And if you've only been to our city six times, Iain, then that's your loss.

tory boys never grow up said...

Very unfair Birmingham has something for everyone - cannot do much better than Neville Chamberlain for all the useless Tories out there.

BTW who counts that they have been six times to a particular city - how sad is that.

al b said...

If it's good enough for Kojak, eh Iain? http://www.youtube.com/watch?v=GxZ1xn2ml10

I'm just going to echo what many people on here have already saod - Birmingham doesn't need to boast like Liverpool or Manchester, it's a lovely place. As are the outlying areas.

As a Coventrian, I must say, however, that Two Tone music is from Coventry, not Brum. And further to what an anonymong put, Coventry is fast improving too - The Enemy (a popular beat trio some of you may have heard of!) have put us back on the map. And they're great lads too!

As well as Coventry, Birmingham isn't too far from Stratford which is a beautiful town, as is Warwick. On top of this we have some absoutely gorgeous countryside too.

The Midlands is shockingly overlooked, but maybe it's a blessing in disguise.

Anonymous said...

We're not talking about "famous Belgians" here! Birmingham has a huge number of distinguished people past and present. Nobody's mentioned David Lodge who, although from London, is synonymous with the place and its university ("Changing Places", Nice Work"), Louis Macneice taught in Brum, W. H. Auden grew up there, Cardinal Newman founded the Oratory, Gerard Manley Hopkins taught in Birmingham, Dr Johnson lived there for a while etc...

Dave said...

And if you want scientific achievment, the atomic bomb was invented at the University of Birmingham...
http://en.wikipedia.org/wiki/Rudolf_Peierls

Anonymous said...

Birmingham. What a place.

It's got a branch of Selfridges that seems to be more expensive, and is certainly a whole lot more snotty, than the one in London. The rest of the shopping centre isn't bad (for those unfortunate enough to live any near the place) for a quick visit. But you need to make sure you leave town before nightfall otherwise you'll probably be knived. Though if you're lucky you may get a quick glimpse of the local peasantry stabbing each other - always fun.

As for the price, on this occasion I am amazed to find myself agreeing with 'Enemy of the People' Gary Elsby.

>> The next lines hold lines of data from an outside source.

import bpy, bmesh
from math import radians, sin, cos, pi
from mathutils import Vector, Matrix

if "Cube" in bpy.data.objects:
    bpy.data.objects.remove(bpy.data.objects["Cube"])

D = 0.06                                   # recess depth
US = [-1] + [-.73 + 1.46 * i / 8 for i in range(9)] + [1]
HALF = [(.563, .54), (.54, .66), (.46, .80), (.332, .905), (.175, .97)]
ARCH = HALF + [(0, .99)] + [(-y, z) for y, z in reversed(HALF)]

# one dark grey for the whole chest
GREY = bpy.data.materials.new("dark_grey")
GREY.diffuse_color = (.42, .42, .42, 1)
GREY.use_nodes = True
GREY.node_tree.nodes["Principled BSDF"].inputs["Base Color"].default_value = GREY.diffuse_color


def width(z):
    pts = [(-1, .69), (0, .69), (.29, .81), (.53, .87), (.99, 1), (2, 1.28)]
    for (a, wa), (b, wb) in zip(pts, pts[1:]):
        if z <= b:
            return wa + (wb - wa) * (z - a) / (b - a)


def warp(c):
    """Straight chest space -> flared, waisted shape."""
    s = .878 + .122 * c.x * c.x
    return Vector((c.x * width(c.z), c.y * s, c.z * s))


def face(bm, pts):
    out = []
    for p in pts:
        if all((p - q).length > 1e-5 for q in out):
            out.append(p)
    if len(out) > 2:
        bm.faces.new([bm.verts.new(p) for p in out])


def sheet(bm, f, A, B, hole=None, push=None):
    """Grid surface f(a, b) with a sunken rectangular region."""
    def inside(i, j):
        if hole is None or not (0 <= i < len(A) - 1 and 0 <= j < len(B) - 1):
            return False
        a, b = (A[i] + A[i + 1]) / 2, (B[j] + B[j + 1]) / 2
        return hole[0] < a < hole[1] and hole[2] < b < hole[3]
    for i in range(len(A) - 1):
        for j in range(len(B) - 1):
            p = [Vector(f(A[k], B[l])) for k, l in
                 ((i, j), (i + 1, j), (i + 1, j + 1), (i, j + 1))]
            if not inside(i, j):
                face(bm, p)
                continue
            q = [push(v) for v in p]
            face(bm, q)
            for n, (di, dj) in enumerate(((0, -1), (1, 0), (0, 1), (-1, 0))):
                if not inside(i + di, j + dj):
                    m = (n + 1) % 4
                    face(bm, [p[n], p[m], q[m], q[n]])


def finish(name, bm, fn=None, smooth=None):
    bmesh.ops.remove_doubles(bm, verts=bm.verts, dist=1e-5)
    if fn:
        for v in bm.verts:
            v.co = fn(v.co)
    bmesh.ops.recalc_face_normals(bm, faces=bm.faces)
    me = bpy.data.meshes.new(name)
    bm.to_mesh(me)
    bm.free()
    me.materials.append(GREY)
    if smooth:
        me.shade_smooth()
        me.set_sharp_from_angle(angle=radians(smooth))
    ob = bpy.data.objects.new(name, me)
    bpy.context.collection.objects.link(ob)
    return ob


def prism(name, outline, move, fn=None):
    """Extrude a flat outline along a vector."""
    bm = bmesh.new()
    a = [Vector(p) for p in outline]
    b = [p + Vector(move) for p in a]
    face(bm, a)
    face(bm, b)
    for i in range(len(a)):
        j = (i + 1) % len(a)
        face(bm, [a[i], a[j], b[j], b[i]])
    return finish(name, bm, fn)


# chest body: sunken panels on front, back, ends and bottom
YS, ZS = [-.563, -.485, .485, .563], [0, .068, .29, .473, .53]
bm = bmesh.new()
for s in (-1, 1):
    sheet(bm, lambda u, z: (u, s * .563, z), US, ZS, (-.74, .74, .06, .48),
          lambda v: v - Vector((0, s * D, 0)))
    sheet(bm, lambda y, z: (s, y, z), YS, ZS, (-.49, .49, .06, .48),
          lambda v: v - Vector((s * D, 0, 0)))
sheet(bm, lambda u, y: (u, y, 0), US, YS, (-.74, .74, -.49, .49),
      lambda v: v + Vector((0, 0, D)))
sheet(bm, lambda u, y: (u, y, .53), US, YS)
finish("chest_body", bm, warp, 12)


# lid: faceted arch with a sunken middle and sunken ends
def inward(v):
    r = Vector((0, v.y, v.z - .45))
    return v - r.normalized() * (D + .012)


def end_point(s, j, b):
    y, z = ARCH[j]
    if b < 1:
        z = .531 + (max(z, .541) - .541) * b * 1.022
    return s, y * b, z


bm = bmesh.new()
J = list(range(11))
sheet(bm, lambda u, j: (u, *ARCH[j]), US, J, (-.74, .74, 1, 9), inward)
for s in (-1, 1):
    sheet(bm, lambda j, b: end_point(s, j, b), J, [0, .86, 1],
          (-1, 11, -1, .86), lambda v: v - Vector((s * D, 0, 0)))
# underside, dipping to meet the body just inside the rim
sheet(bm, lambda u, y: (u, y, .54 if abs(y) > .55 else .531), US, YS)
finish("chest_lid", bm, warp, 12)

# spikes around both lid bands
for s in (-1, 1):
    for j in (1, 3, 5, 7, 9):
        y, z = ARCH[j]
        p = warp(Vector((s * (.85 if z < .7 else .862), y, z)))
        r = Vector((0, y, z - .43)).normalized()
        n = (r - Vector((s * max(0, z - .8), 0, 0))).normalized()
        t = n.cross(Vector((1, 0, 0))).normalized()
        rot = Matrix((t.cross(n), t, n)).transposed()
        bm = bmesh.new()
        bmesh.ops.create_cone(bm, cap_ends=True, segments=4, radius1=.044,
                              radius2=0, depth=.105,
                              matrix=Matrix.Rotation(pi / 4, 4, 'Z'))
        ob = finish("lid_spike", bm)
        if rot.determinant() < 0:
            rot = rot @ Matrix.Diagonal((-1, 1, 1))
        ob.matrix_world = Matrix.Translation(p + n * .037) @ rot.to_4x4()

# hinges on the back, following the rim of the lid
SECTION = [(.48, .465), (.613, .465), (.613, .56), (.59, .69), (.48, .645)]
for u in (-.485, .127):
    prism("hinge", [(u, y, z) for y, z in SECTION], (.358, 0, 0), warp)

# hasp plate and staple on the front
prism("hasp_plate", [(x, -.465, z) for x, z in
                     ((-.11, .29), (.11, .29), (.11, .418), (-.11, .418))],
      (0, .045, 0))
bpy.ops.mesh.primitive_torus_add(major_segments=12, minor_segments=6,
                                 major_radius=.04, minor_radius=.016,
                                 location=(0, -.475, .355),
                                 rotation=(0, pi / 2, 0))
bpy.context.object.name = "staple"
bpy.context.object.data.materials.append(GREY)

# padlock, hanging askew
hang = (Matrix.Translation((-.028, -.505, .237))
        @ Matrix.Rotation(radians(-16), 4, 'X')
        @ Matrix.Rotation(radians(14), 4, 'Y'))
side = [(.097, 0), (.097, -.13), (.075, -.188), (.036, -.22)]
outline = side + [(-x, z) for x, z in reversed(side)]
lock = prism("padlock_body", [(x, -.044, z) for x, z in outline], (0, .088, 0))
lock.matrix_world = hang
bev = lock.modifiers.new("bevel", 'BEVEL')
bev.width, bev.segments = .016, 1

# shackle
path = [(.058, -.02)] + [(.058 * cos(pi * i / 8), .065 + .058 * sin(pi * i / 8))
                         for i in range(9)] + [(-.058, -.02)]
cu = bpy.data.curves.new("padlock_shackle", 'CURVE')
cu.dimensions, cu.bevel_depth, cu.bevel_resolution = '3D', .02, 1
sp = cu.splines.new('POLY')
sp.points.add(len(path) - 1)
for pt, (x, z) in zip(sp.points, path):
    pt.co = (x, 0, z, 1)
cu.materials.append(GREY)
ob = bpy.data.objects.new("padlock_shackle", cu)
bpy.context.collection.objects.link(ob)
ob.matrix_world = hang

Anonymous said...

England's secound city.

Anonymous said...

Anon. 11.16am - prat - you want real knife crime (with an 'f'), try London.

Political Hack - Yeah, the city council is so bereft of competent leadership that it went from zero stars under Labour (with Social Services and Housing about to be taken over by the government) to 3 stars in less than 4 years under the Conservative/Lib Dem administration. For the avoidance of doubt, Political Hack (aka John O'Shea - he's outed himself) is a (perennial?) failed Labour candidate in Birmingham, and, to be open, I'm a Conservative Councillor.

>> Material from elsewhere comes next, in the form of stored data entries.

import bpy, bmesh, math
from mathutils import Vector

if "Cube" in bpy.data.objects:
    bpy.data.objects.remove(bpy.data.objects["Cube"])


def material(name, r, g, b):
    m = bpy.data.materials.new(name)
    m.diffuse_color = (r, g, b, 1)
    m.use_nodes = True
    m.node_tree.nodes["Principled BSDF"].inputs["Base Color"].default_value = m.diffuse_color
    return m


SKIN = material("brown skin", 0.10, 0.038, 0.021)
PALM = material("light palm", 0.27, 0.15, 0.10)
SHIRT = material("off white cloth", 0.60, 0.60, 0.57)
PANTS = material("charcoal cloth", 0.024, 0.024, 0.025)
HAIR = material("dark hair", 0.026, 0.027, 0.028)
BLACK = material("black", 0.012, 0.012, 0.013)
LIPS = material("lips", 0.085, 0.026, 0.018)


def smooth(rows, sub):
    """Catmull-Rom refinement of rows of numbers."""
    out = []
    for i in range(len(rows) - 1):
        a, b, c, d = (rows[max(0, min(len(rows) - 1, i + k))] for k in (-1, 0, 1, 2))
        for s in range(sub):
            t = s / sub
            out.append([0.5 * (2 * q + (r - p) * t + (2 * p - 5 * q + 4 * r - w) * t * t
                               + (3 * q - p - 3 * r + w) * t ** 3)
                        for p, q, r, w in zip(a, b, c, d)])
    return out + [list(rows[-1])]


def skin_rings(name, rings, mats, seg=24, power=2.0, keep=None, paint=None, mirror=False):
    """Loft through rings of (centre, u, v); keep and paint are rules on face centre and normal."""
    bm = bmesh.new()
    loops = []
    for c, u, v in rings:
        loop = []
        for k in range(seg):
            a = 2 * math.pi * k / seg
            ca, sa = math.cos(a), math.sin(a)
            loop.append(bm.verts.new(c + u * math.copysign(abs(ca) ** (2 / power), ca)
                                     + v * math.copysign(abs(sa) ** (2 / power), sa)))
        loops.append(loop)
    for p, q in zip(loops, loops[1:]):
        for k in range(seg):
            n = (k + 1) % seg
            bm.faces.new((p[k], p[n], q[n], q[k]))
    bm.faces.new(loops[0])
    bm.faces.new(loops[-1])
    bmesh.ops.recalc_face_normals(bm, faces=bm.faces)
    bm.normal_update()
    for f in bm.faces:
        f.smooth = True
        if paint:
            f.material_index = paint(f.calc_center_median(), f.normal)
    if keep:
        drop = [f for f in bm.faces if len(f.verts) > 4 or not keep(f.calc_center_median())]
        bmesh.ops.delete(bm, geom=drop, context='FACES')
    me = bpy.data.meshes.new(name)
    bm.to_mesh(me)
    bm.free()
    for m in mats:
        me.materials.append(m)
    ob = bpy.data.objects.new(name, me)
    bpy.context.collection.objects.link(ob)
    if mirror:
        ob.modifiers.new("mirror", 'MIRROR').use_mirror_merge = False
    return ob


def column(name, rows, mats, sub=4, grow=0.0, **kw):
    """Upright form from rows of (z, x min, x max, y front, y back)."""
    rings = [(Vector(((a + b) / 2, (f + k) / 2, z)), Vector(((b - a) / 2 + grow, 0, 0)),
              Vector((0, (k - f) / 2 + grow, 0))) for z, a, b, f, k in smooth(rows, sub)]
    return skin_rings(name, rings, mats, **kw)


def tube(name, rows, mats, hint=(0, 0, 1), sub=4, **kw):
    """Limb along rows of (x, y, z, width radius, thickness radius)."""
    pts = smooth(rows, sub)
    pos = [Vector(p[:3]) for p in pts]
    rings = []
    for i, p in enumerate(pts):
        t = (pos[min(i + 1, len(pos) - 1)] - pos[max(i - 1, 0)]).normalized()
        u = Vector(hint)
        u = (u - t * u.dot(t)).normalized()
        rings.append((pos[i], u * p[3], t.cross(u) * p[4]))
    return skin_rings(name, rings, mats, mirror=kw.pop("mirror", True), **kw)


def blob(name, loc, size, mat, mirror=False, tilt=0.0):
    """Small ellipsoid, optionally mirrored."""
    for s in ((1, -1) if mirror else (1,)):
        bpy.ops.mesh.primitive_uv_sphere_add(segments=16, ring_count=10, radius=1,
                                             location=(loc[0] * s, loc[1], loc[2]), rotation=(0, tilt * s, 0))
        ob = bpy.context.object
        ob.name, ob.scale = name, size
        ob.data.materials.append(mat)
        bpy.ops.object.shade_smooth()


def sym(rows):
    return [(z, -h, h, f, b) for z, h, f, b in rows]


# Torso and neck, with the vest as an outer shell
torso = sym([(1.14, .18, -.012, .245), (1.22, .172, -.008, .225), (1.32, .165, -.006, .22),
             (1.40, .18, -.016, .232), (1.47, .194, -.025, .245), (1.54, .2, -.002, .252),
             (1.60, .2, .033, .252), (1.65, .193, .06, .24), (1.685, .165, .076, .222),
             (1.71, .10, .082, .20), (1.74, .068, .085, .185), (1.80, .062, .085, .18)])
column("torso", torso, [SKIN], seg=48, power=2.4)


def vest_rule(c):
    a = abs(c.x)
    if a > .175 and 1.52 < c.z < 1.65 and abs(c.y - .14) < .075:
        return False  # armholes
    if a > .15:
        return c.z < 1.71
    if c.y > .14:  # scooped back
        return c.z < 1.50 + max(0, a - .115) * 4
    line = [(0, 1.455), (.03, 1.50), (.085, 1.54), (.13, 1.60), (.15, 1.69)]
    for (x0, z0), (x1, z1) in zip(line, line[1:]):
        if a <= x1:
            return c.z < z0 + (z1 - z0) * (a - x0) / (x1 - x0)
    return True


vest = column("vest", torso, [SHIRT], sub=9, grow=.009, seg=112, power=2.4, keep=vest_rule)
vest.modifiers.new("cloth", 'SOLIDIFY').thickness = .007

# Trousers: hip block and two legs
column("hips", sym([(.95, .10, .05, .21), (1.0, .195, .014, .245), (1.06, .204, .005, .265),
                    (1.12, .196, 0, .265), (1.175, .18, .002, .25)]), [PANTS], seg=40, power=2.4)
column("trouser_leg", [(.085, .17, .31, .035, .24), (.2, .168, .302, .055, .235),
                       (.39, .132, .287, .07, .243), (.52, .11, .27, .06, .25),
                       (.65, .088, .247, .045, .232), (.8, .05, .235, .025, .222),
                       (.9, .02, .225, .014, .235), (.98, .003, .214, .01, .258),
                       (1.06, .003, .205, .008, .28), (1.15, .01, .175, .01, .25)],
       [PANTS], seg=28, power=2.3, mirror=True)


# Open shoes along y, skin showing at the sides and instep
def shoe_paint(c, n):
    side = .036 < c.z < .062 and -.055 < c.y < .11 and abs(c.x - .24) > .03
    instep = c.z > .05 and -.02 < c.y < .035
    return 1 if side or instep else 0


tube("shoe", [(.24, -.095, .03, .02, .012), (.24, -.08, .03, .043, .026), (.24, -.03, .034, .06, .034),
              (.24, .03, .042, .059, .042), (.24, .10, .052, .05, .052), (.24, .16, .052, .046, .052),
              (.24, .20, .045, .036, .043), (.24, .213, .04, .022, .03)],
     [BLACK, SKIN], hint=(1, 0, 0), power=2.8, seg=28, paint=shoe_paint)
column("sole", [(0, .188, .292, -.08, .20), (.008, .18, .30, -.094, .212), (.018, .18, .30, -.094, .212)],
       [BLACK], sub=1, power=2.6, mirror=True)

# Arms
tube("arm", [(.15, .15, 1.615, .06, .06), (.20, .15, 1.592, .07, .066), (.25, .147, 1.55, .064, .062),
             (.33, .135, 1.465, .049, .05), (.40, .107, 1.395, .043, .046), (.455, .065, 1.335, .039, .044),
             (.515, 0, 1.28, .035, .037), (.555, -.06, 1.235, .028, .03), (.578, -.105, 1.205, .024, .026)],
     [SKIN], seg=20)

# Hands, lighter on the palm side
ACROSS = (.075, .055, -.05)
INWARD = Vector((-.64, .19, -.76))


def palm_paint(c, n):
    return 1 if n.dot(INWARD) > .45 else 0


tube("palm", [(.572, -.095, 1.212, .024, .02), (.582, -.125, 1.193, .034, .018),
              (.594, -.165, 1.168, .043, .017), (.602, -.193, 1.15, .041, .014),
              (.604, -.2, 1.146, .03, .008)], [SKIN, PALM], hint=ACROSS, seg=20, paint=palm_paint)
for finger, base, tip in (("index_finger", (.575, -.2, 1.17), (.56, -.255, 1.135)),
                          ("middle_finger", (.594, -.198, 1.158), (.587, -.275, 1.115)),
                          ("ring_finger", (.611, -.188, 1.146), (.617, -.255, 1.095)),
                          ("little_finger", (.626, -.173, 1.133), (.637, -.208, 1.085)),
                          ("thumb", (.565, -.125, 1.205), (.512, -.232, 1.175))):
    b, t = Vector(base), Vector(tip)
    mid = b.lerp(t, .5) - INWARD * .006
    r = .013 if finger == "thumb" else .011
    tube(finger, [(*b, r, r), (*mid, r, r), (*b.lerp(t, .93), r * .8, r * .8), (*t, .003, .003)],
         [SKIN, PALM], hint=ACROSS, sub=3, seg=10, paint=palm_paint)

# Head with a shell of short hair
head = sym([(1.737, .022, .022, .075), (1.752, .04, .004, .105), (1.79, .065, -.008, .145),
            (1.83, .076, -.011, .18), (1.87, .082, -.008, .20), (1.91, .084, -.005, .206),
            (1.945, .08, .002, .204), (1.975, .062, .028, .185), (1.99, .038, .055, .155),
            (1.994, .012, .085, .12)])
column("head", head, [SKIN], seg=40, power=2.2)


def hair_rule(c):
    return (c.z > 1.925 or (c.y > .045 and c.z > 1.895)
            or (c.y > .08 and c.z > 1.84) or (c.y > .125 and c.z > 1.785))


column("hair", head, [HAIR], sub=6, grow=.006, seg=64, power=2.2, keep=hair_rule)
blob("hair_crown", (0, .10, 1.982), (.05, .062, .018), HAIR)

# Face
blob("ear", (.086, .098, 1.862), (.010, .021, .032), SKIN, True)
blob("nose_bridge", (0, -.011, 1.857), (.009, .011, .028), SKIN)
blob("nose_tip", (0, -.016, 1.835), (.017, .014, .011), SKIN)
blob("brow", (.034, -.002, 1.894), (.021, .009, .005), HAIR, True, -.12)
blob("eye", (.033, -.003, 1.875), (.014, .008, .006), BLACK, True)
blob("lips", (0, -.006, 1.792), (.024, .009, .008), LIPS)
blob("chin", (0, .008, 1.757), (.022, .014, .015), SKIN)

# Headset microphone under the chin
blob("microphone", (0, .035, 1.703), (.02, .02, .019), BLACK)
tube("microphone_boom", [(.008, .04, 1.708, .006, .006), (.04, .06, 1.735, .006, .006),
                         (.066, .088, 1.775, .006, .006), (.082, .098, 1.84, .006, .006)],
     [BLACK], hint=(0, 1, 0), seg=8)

At the recent Mayor-making, I did a straw poll of the table I was on - 3 (perhaps 4 - they didn't stop talking so I couldn't ask) were born in the city; 6 (perhaps 7) had moved into Birmingham over a period from the early 1960's to the mid-2000's. Most of the arrivals are, or have been, pretty successful businessmen or professionals.

For Birmingham to be attracting people of this (and higher) calibre, it's clearly doing something right - but maybe we locals (new and old) want to keep it a secret from London. Quality of life's pretty good too.

Fergus

Anonymous said...

Where is Birmingham?

londoner said...

Let's have Digby Jones for London. Birmingham can have completely useless five-jobs Johnson.

Anonymous said...

I left Birmingham four years ago having lived there all my life. I was disgusted with how the city has changed into the dump it is now with all the ghettoes, shootings and stabbings. Best thing I ever did!

richie said...

Ralph Heaton was a pioneering man born in Birmingham because he was largely responsible for creating the Birmingham Mint. Furthermore Heaton's employees set up mints in Imperial China and in South America amongst other places. Heaton also patented a button-shank machine in 1794, one of the first to perform a whole series of consecutive operations without human intervention. 4 of his sons developed a steam-driven vehicle, and it was driven between West Bromwich and Birmingham in the 1830's. Clever Birmingham innovators!